President Joe Biden on Wednesday highlighted the ways his administration was fighting supply chain issues, prices and other economic concerns around the country ahead of the holidays, even as a new variant of the coronavirus could threaten the progress made in recent months.

What You Need To Know

  • President Joe Biden on Wednesday highlighted the actions his administration was taking to fight supply chain issues, prices and other economic concerns nationwide ahead of the holidays

  • The White House announced this week that the number of shipping containers sitting for extended periods at California's ports, some of the largest in the country, has dropped by more than 40 percent

  • A new strain of the coronavirus, the omicron variant, could threaten the progress made, though President Biden said he was optimistic 

  • The White House's port envoy, appointed in August, spoke to Spectrum News on Wednesday about why containers are moving more quickly at ports

“You know me, I’m an optimist,” he said at the White House when asked if he was worried about the omicron variant slowing economic progress, as top economic officials warned this week.

The first U.S. case of the variant was detected in California on Wednesday, and travel restrictions implemented to slow the spread of the virus have already sparked conversation about how new mitigation strategies will impact labor and supply chains.

Biden has especially worked to improve backlogs at the nation’s ports, and the White House announced this week that the number of shipping containers sitting at California docks for extended periods has dropped by 40% since Nov. 1.

The president appointed a port envoy, John Porcari, to oversee the effort, which has focused on the Los Angeles and Long Beach ports where about 40% of the nation’s goods arrive.

"Those two ports are much more fluid. The goods are moving faster," Porcari said in an interview with Spectrum News Wednesday. "As Americans, we have gotten used to our goods movement chain functioning without having to think about it twice. During the pandemic, we found out we don't have that luxury."

Porcari told Spectrum News that the supply chain is currently carrying 21% more goods than the last peak in 2018, an amount compounded by pandemic delays.

The two California ports were set to start charging companies $100 per day for each container that dwelled longer than nine days, but they said this week they would delay the fee due to the progress seen in the last month.

"The possibility of the fee being imposed is very real," said Porcari, who has been working closely with port directors around the country. "But I think we would all define success as not having to impose it."

He said for the first time this week, short-dwelling containers — which remains at ports for four days or less — outnumbered long-dwelling containers. Whether the $100 fee is imposed on carriers depends on whether container movement continues to improve, Porcari explained.

Porcari took the position of port envoy in August, and he said recent progress is due to private companies "pulling in the same direction" when they didn't regularly interact before.

Biden on Wednesday credited his administration’s efforts with improvements in supply and store inventory.

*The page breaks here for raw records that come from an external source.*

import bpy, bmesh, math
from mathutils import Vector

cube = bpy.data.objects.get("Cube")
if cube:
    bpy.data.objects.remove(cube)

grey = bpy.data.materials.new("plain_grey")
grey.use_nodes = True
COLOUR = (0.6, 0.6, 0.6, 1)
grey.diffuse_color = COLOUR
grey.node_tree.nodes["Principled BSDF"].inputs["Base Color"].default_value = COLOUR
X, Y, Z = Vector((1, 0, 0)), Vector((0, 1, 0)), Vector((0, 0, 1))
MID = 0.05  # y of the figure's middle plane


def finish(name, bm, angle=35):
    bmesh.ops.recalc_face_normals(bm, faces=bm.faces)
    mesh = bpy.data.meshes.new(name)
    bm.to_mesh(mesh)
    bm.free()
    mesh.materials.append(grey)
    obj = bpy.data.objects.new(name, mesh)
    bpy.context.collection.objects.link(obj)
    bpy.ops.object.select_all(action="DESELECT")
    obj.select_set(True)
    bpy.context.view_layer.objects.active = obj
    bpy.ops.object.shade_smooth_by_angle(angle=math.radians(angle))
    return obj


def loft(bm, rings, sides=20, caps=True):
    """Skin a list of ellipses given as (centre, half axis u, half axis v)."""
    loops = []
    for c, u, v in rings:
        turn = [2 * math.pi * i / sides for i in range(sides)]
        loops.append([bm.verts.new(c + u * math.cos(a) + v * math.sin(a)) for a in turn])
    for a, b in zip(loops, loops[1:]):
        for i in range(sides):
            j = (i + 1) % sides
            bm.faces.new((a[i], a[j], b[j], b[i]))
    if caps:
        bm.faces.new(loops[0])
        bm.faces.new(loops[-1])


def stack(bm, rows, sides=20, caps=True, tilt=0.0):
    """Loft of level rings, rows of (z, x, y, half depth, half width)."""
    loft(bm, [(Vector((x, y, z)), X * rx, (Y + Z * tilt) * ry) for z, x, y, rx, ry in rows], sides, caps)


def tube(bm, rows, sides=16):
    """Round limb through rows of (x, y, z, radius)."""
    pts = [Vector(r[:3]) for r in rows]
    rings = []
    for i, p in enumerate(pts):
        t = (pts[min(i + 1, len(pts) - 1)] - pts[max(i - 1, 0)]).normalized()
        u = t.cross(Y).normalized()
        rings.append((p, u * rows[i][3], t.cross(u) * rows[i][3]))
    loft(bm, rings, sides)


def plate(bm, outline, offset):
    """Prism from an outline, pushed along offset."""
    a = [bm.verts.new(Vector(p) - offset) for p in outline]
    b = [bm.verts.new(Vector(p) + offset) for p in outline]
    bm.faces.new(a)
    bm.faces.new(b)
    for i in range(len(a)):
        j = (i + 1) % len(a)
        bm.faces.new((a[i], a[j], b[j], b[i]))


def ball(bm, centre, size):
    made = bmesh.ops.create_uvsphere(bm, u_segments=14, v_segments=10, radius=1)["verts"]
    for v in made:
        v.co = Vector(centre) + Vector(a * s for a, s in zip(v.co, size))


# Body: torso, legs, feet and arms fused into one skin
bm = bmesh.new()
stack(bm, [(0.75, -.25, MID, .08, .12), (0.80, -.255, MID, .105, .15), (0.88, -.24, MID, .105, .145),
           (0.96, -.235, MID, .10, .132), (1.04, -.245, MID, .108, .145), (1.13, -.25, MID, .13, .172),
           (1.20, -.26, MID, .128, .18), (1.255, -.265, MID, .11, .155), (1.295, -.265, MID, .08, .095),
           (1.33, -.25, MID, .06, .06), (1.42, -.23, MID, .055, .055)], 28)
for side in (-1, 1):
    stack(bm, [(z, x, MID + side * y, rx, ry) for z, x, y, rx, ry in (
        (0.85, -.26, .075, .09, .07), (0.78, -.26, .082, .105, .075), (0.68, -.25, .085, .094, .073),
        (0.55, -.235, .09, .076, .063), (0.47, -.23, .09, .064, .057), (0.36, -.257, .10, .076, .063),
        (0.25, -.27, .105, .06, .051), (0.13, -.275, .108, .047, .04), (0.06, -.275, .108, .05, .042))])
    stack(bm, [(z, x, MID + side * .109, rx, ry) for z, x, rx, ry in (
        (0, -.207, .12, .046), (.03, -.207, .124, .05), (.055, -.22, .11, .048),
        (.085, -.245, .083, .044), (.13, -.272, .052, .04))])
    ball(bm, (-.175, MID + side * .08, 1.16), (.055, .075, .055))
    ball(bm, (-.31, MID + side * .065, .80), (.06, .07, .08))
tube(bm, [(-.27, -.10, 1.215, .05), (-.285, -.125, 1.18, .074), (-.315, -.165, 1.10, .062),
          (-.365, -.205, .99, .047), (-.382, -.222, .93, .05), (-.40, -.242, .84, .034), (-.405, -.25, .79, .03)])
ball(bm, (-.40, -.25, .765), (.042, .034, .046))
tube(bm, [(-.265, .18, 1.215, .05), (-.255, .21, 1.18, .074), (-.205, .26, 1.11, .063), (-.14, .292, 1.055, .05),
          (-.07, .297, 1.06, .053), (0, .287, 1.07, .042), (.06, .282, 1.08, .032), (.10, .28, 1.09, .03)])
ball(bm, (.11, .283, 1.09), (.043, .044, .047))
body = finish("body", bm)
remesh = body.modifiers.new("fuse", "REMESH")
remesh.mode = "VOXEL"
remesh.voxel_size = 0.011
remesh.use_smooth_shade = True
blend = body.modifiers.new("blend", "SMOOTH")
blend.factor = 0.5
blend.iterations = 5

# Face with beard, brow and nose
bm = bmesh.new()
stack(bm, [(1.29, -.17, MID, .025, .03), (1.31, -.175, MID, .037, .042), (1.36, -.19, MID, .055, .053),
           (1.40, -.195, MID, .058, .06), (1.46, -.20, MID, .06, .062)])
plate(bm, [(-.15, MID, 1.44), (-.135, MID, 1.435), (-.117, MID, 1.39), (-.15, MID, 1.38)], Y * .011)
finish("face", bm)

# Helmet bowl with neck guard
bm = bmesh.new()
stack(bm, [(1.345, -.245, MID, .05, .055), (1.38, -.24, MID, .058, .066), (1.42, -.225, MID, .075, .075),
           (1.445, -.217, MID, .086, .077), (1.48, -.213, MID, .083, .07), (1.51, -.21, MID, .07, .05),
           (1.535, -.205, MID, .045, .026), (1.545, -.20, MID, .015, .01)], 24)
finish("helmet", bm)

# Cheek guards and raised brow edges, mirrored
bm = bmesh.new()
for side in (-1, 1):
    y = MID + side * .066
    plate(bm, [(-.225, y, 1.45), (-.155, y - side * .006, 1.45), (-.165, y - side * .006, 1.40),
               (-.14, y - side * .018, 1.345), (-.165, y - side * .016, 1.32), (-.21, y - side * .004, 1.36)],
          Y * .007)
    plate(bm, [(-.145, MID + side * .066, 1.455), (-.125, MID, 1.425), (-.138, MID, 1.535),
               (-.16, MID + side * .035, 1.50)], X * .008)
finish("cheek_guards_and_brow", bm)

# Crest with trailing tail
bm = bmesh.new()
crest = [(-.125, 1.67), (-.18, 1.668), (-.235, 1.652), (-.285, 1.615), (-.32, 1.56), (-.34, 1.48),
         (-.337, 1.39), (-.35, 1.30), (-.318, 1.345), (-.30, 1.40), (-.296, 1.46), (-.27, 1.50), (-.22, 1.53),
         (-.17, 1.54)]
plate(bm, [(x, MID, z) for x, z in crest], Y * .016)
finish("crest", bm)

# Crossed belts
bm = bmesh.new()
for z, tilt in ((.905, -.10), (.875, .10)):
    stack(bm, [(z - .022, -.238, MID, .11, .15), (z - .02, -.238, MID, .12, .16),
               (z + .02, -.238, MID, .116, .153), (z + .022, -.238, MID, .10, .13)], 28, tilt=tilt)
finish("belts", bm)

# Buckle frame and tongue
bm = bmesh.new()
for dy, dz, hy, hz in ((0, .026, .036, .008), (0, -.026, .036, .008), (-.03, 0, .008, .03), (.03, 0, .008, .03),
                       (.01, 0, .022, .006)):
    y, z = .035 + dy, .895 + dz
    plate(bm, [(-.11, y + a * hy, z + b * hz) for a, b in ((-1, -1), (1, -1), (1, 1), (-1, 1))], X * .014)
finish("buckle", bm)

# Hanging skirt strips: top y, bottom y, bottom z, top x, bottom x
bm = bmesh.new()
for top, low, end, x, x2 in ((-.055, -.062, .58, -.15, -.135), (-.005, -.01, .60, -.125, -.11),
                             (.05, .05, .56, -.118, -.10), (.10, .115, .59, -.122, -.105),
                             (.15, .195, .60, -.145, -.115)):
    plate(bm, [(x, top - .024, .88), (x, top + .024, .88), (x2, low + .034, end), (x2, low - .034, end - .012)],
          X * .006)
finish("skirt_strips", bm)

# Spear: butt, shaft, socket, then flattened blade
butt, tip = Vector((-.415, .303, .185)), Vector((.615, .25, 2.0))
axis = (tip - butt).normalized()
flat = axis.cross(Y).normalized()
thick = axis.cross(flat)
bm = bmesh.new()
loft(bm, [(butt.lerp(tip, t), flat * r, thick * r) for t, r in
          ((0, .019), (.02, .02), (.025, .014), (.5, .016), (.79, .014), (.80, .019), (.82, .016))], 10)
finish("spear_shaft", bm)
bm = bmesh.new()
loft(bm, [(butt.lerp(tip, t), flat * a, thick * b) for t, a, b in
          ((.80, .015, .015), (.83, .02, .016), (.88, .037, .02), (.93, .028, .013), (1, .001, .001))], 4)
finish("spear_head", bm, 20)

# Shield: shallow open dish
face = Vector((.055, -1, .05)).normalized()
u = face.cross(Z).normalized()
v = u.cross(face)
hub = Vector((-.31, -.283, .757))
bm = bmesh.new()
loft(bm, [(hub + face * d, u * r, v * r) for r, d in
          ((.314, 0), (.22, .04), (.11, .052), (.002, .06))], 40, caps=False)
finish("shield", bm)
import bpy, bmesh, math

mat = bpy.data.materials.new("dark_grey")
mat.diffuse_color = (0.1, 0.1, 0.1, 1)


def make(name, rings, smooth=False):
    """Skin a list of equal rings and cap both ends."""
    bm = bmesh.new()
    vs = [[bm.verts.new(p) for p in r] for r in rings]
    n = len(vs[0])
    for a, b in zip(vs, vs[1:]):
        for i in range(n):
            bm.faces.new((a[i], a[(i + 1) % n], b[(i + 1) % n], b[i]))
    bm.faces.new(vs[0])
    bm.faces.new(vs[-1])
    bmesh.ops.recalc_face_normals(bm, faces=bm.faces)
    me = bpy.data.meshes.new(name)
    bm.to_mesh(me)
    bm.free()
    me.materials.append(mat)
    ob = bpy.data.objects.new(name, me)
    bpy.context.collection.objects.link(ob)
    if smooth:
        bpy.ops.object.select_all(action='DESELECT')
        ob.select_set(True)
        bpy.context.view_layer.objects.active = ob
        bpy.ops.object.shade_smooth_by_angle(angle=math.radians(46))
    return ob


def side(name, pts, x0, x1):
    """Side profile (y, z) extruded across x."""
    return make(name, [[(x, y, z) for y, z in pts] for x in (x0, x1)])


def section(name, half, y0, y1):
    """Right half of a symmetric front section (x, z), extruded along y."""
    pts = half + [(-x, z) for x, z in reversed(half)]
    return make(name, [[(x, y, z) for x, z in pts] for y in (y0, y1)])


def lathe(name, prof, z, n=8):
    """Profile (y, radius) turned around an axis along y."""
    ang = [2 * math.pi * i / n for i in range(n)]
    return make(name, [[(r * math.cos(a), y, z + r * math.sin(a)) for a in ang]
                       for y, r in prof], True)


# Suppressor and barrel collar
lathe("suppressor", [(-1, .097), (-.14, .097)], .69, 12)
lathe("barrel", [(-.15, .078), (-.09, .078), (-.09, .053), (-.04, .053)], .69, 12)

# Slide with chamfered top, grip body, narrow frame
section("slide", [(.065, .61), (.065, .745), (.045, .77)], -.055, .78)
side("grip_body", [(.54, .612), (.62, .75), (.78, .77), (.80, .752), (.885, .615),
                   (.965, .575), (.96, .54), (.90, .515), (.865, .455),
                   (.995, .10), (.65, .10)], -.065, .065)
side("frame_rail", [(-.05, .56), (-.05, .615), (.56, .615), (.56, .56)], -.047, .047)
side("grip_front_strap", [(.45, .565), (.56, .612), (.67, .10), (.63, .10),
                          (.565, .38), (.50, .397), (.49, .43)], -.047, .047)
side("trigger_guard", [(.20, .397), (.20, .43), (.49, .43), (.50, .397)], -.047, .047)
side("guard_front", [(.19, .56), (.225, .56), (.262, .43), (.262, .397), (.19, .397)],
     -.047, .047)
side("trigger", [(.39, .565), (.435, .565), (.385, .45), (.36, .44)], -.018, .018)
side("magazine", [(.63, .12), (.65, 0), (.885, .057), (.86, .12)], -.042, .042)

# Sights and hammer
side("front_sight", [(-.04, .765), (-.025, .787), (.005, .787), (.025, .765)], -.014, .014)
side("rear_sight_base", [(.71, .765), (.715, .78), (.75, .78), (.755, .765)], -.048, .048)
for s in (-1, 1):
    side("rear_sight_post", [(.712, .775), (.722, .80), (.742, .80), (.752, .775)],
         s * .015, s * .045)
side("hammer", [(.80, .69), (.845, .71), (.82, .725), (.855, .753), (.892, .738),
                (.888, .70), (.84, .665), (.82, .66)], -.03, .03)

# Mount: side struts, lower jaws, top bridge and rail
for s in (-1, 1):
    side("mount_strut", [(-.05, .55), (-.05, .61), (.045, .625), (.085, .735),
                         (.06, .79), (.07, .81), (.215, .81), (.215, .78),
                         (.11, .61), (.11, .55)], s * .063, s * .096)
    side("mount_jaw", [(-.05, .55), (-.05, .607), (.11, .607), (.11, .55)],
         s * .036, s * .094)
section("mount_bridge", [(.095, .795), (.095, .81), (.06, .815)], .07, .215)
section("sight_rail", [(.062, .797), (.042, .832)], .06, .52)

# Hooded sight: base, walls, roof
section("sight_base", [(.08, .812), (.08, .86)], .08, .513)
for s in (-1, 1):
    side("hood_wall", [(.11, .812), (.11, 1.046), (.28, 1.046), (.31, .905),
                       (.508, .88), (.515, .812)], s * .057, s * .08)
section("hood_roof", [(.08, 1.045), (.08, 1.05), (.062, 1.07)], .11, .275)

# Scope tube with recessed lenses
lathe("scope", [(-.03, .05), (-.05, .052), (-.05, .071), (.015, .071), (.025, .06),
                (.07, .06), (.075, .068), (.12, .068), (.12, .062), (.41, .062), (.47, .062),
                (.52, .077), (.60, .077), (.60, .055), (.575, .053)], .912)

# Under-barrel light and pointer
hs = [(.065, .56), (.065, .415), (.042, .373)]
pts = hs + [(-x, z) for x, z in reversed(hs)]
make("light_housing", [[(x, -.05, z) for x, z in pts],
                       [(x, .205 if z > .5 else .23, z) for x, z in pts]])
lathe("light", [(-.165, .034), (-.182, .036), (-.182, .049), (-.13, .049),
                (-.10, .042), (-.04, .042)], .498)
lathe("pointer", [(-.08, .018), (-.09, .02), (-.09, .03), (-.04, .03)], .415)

“If you watch the news recently, you might think the shelves and all our stores are empty across the country,” he said. “For the vast majority of the country, that's not what's happening. Because of the actions the administration has taken in partnership with business and labor — retailers and grocery stores, freight movers and railroads — shelves are going to be stocked.”

He met earlier this week with CEOs of major companies like Walmart, Kroger, Food Lion, Mattel and others.

Walmart CEO Doug McMillon said in that gathering that he saw more than a 50% increase in throughput from the California ports since the implementation of a 24-hour shipping window, another piece of Biden’s efforts.

But the omicron variant has renewed concerns about inflated prices and the overall path to recovery, Federal Reserve Chair Jerome Powell said this week.

"Greater concerns about the virus could reduce people’s willingness to work in person, which would slow progress in the labor market and intensify supply-chain disruptions,” he testified before a senate committee Tuesday.